(Beginning of The data)

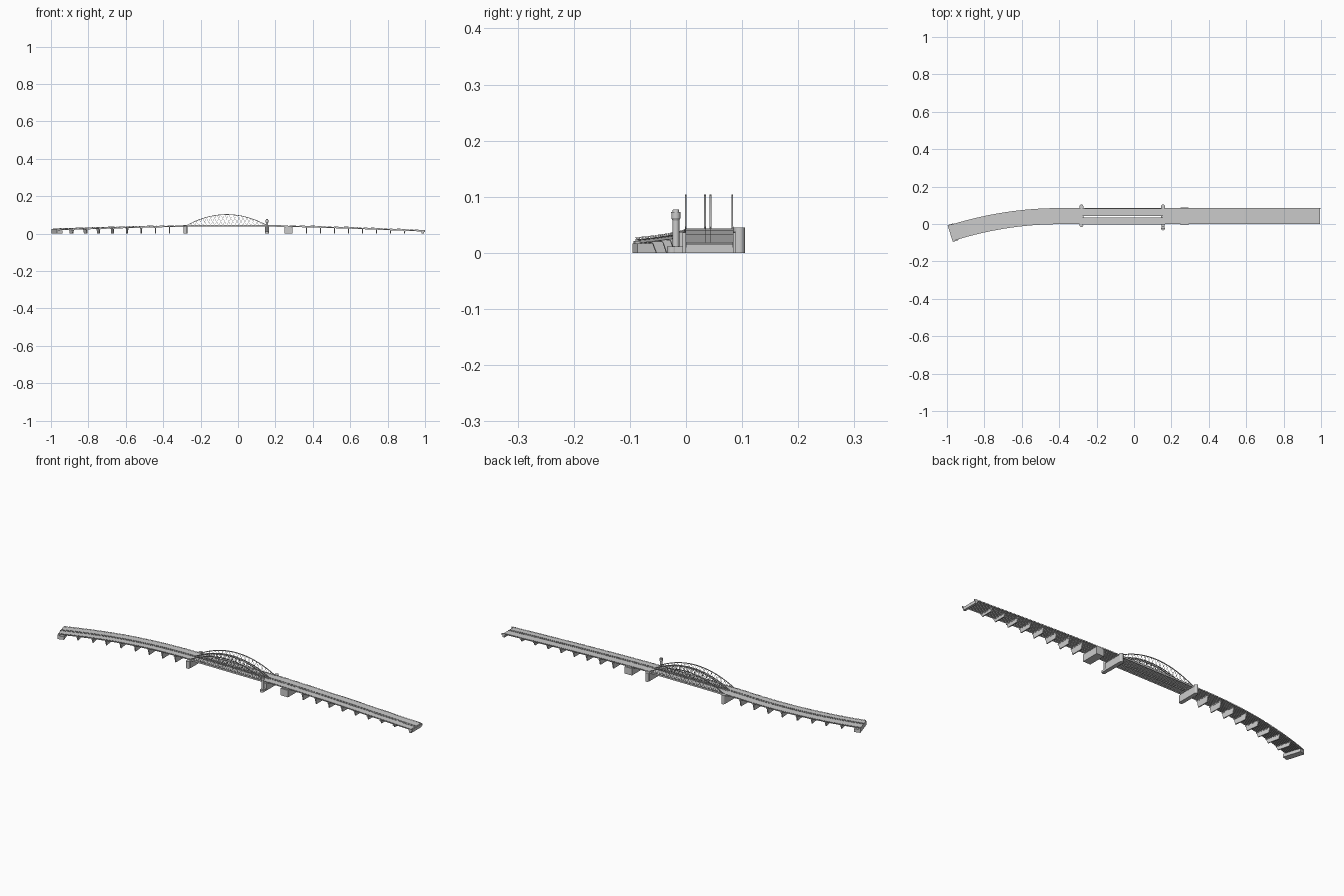
import bpy, bmesh, math
from mathutils import Vector, Matrix

if "Cube" in bpy.data.objects:
    bpy.data.objects.remove(bpy.data.objects["Cube"])

X0, X1 = -0.983, 0.99            # ends of the deck centreline
SPAN0, SPAN1 = -0.275, 0.155     # ends of the arch span
HALF = 0.043
ZPTS = [(-1.0, .0235), (-.65, .0345), (-.35, .042), (-.2, .0435),
        (.2, .0435), (.35, .0405), (.6, .033), (1.0, .0175)]


def deck_z(x):
    for (a, za), (b, zb) in zip(ZPTS, ZPTS[1:]):
        if x <= b:
            return za + (zb - za) * (x - a) / (b - a)
    return ZPTS[-1][1]


def frame(x):
    """Centre point (z = 0) and sideways direction of the road at x."""
    d = max(0.0, -0.4 - x)
    k = 0.092 / 0.583 ** 2
    slope = 2 * k * d
    return Vector((x, 0.042 - k * d * d, 0)), Vector((-slope, 1, 0)).normalized()


def finish(name, bm):
    bmesh.ops.recalc_face_normals(bm, faces=bm.faces)
    me = bpy.data.meshes.new(name)
    bm.to_mesh(me)
    bm.free()
    ob = bpy.data.objects.new(name, me)
    bpy.context.collection.objects.link(ob)
    return ob


def box(bm, x, o0, o1, z0, z1, t, taper=0.0):
    """Box across the road at x, from offset o0 to o1; taper narrows the foot."""
    c, n = frame(x)
    a = Vector((n.y, -n.x, 0)) * (t / 2)
    rings = []
    for z, q in ((z0, taper), (z1, 0)):
        rings.append([bm.verts.new(c + n * o + a * s + Vector((0, 0, z)))
                      for o, s in ((o0 + q, -1), (o1 - q, -1), (o1 - q, 1), (o0 + q, 1))])
    skin(bm, rings)


def skin(bm, rings):
    m = len(rings[0])
    for r, s in zip(rings, rings[1:]):
        for i in range(m):
            j = (i + 1) % m
            bm.faces.new((r[i], r[j], s[j], s[i]))
    bm.faces.new(rings[0])
    bm.faces.new(rings[-1])


def sweep(bm, x0, x1, o0, o1, d0, d1):
    """Rectangular strip following the road, heights relative to the deck top."""
    n = max(2, int((x1 - x0) / 0.03))
    rings = []
    for i in range(n + 1):
        x = x0 + (x1 - x0) * i / n
        c, s = frame(x)
        rings.append([bm.verts.new(c + s * o + Vector((0, 0, deck_z(x) + d)))
                      for o, d in ((o0, d0), (o1, d0), (o1, d1), (o0, d1))])
    skin(bm, rings)


def bar(bm, p, q, r):
    """Thin square bar between two points."""
    p, q = Vector(p), Vector(q)
    m = Matrix.Translation((p + q) / 2) @ (q - p).to_track_quat('Z', 'Y').to_matrix().to_4x4()
    bmesh.ops.create_cube(bm, size=1, matrix=m @ Matrix.Diagonal((2 * r, 2 * r, (q - p).length, 1)))


def cyl(bm, x, y, z0, z1, r0, r1, n=16):
    bmesh.ops.create_cone(bm, cap_ends=True, segments=n, radius1=r0, radius2=r1, depth=z1 - z0,
                          matrix=Matrix.Translation((x, y, (z0 + z1) / 2)))


# Approach decks with girders
for name, a, b in (("west_approach_deck", X0, SPAN0), ("east_approach_deck", SPAN1, X1)):
    bm = bmesh.new()
    sweep(bm, a, b, -HALF, HALF, -.002, 0)
    for i in range(10):
        o = -.036 + i * .008
        sweep(bm, a, b, o - .0006, o + .0006, -.0065, -.002)
    finish(name, bm)

# Twin arch-span decks with tie beams and cross beams
bm = bmesh.new()
for o0, o1 in ((-HALF, -.0065), (.0005, HALF)):
    sweep(bm, SPAN0, SPAN1, o0, o1, -.002, 0)
    for o in (o0, o1 - .003):
        sweep(bm, SPAN0, SPAN1, o, o + .003, -.006, .001)
    for i in range(1, 24):
        x = SPAN0 + (SPAN1 - SPAN0) * i / 24
        box(bm, x, o0, o1, .038, .042, .002)
finish("arch_span_decks", bm)

# Railings along the edges and the median
bm = bmesh.new()
for o in (-HALF + .0006, -.0075, .0015, HALF - .0006):
    for h in (.0012, .0028):
        sweep(bm, X0, X1, o - .0004, o + .0004, h, h + .0007)
    for i in range(110):
        x = X0 + (X1 - X0) * (i + .5) / 110
        box(bm, x, o - .0004, o + .0004, deck_z(x) - .0005, deck_z(x) + .0035, .001)
finish("railings", bm)

# Four arch ribs with crossing hangers
XC, HW, ZB, RISE = (SPAN0 + SPAN1) / 2, (SPAN1 - SPAN0) / 2, .0435, .0585


def arch_z(x):
    return ZB + RISE * (1 - ((x - XC) / HW) ** 2)


for k, y in enumerate((-.0005, .034, .0435, .0825)):
    bm = bmesh.new()
    rings = []
    for i in range(41):
        x = SPAN0 + 2 * HW * i / 40
        rings.append([bm.verts.new((x, y + dy, arch_z(x) + dz))
                      for dy, dz in ((-.0015, -.0018), (.0015, -.0018), (.0015, .0018), (-.0015, .0018))])
    skin(bm, rings)
    finish("arch_rib_%d" % (k + 1), bm)
    bm = bmesh.new()
    for i in range(1, 20):
        x = SPAN0 + 2 * HW * i / 20
        for s in (-1, 1):
            # follow the inclined line up until it meets the rib
            h = 0.0
            while ZB + h < arch_z(x + s * h * .55) and h < .08:
                h += .0005
            if h > .003:
                bar(bm, (x, y, ZB), (x + s * h * .55, y, ZB + h), .0005)
    finish("hangers_%d" % (k + 1), bm)

# Approach piers: tapered walls with a cap beam
bm = bmesh.new()
WEST = [-.89, -.815, -.746, -.671, -.593, -.517, -.441, -.366]
EAST = [.366, .441, .516, .591, .666, .741, .816, .891]
for x in WEST + EAST:
    top = deck_z(x) - .0065
    box(bm, x, -.038, .038, 0, top - .003, .005, .007)
    box(bm, x, -.041, .041, top - .003, top, .007)
finish("approach_piers", bm)

# Main piers with rounded noses
bm = bmesh.new()
for x, front, back in ((-.281, -.006, .095), (.155, -.024, .095)):
    low = .011 if front < -.02 else .037
    box(bm, x, -.046, .052, 0, .037, .02)
    box(bm, x, front - .042, -.044, 0, low, .018)
    cyl(bm, x, front, 0, low, .010, .010)
    cyl(bm, x, back, 0, .045, .010, .010)
finish("main_piers", bm)

# Broad pier beside the channel
bm = bmesh.new()
box(bm, .27, -.048, .046, 0, .036, .042)
box(bm, .27, -.043, .043, .036, .041, .03)
finish("channel_pier", bm)

# Abutments
bm = bmesh.new()
box(bm, -.967, -.048, .046, 0, .0165, .03)
box(bm, -.978, -.046, .045, 0, .0215, .01)
finish("west_abutment", bm)
bm = bmesh.new()
box(bm, .988, -.043, .043, 0, .0155, .012)
for o in (-HALF, HALF - .002):
    box(bm, .99, o, o + .002, .010, .0195, .02)
finish("east_abutment", bm)

# Control tower on the front of the east main pier
bm = bmesh.new()
TX, TY = .155, -.018
cyl(bm, TX, TY, .009, .058, .006, .006)
cyl(bm, TX, TY, .058, .062, .006, .008)
cyl(bm, TX, TY, .062, .071, .008, .008)
cyl(bm, TX, TY, .071, .073, .0085, .0085)
cyl(bm, TX, TY, .073, .077, .006, .0055)
tower = finish("control_tower", bm)

# Smooth the round parts
for nm in ("control_tower", "main_piers"):
    bpy.ops.object.select_all(action='DESELECT')
    ob = bpy.data.objects[nm]
    ob.select_set(True)
    bpy.context.view_layer.objects.active = ob
    bpy.ops.object.shade_smooth_by_angle(angle=math.radians(30))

(End of The data)

• [What you will do]: Could you filter the entries above for lines holding the string "range" and copy them?

• [Output of the exercise]:
        for i in range(m):
    for i in range(n + 1):
    for i in range(10):
    for i in range(1, 24):
    for i in range(110):
    for i in range(41):
    for i in range(1, 20):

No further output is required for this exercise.